(Records excerpted from a collection)

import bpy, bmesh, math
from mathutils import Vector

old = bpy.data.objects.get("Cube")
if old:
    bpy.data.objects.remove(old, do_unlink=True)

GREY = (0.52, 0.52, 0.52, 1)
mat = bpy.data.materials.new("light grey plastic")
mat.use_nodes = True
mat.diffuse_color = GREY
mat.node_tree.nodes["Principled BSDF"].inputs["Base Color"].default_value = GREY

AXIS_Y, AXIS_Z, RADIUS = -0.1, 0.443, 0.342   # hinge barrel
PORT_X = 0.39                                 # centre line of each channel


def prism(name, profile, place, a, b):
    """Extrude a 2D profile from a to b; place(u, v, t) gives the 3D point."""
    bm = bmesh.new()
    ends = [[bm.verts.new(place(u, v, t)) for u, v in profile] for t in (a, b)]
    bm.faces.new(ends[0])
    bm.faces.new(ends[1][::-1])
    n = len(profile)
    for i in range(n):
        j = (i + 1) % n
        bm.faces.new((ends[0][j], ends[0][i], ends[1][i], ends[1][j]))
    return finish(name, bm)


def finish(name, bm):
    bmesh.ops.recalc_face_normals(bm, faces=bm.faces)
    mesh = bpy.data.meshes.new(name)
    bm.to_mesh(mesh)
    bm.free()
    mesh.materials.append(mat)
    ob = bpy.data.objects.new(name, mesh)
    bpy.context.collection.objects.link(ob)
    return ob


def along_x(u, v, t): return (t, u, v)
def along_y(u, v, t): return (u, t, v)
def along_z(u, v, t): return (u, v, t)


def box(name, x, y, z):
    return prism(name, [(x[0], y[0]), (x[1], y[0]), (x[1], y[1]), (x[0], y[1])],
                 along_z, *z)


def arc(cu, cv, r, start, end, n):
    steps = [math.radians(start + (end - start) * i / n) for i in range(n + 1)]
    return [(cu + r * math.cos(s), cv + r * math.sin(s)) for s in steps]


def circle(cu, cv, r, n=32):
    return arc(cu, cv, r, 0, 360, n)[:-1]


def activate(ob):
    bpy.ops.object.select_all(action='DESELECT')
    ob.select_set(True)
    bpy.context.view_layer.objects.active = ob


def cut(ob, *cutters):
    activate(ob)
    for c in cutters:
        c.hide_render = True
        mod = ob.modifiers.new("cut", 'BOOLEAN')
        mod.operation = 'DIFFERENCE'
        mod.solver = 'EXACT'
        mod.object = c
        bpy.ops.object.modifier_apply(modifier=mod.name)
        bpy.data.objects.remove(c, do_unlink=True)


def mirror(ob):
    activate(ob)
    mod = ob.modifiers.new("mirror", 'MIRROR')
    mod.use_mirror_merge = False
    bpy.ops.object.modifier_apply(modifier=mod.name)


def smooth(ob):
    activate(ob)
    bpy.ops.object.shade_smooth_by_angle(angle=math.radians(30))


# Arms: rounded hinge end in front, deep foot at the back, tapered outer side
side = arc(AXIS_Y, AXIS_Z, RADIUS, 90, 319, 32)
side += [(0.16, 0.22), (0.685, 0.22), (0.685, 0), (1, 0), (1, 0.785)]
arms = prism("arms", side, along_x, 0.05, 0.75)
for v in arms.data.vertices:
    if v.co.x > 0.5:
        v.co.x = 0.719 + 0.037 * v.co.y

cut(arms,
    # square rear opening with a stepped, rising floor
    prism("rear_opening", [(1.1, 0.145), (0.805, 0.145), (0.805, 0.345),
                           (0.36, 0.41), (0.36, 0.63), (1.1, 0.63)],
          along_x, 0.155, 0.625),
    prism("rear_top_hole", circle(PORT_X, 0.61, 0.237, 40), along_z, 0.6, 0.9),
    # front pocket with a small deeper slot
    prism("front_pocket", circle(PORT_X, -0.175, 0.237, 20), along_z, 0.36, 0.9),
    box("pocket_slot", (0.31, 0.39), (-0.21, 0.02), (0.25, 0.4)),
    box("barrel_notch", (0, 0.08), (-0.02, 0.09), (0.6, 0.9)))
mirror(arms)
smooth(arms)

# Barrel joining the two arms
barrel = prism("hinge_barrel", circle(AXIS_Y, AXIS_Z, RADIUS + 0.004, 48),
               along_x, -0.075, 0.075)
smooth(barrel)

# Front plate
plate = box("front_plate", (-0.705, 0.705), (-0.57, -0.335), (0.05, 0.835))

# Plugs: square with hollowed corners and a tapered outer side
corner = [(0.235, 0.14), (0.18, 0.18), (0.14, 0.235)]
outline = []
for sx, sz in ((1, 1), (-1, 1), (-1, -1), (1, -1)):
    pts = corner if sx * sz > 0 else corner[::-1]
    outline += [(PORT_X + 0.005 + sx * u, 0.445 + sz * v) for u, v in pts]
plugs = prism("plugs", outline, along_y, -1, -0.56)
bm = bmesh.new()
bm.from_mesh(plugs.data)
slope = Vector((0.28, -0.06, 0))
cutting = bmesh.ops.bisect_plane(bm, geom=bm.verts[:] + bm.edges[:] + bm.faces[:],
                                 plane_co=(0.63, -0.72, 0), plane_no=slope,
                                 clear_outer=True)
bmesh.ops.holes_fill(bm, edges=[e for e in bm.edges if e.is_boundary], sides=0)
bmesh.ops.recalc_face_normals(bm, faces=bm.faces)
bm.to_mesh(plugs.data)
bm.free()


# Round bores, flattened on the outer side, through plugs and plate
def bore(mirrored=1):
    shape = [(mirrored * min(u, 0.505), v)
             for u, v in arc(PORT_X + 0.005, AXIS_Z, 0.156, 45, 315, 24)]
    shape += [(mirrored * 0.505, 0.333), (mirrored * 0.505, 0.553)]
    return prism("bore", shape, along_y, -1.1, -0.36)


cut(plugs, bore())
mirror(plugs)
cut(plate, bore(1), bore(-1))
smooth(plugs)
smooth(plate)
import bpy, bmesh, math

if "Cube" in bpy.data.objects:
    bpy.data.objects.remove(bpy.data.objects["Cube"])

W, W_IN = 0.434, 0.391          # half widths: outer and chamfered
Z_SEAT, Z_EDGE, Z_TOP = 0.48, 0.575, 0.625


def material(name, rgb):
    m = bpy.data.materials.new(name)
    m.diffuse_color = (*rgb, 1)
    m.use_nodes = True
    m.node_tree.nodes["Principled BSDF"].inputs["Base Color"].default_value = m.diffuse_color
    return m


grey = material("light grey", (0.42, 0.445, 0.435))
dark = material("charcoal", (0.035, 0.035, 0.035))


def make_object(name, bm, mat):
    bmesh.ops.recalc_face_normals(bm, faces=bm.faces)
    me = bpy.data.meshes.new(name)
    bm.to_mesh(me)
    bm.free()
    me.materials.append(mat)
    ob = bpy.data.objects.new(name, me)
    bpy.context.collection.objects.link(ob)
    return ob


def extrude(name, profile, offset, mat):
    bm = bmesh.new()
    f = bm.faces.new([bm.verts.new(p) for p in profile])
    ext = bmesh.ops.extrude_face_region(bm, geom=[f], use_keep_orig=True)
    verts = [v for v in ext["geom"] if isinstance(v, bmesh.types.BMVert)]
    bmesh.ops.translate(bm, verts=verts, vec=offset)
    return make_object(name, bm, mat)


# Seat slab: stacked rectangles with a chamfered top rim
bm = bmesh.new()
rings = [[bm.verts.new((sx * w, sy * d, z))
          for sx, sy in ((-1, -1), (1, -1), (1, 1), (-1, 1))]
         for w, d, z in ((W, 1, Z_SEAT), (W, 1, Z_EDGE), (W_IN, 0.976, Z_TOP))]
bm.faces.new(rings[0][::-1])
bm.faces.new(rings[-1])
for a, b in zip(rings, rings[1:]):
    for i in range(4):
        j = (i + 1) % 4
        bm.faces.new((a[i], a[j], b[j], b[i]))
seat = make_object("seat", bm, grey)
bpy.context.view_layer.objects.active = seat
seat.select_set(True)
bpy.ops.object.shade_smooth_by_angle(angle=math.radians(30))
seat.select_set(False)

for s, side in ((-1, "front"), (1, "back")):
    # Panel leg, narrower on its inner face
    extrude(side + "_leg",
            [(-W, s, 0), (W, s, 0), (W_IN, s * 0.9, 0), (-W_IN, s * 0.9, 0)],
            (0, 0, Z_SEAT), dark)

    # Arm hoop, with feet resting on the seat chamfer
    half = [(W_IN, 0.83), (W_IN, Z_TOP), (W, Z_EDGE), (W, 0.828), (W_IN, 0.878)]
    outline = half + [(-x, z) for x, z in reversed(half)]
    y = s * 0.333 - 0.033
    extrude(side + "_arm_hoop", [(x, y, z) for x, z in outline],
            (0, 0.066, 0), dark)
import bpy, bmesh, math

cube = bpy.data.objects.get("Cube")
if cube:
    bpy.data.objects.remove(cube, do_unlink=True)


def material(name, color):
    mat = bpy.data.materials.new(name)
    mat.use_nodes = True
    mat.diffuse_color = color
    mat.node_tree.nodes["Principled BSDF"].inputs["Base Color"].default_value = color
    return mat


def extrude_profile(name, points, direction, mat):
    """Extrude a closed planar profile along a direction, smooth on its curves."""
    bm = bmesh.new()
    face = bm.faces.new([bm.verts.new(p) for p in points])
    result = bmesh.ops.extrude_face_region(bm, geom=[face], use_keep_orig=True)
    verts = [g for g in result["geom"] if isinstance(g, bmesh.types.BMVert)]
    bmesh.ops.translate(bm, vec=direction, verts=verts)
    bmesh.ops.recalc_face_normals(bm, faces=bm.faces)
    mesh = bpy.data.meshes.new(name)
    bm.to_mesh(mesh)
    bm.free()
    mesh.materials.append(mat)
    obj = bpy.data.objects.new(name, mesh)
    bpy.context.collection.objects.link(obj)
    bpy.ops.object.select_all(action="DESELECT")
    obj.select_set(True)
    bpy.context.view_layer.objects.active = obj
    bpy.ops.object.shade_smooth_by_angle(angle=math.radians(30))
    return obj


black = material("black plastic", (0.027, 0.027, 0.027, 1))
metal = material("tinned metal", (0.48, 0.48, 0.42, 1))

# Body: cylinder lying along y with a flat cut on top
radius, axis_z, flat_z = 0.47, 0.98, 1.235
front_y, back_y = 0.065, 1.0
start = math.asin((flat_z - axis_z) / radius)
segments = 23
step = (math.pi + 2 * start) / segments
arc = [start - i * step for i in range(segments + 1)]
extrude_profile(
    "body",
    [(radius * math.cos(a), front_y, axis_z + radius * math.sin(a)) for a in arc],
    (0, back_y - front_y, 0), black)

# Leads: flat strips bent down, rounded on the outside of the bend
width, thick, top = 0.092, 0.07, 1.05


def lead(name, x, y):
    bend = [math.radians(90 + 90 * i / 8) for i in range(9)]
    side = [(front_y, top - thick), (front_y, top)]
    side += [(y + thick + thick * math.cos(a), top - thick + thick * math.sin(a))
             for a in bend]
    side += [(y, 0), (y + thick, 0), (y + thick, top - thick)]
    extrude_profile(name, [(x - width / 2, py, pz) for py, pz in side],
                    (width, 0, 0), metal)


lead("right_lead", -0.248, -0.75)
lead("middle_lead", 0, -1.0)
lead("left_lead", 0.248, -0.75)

- **Exercise brief**
All lines of the records above with the word "DESELECT" in them are to be copied.

- **Expected answer**
    bpy.ops.object.select_all(action='DESELECT')
    bpy.ops.object.select_all(action="DESELECT")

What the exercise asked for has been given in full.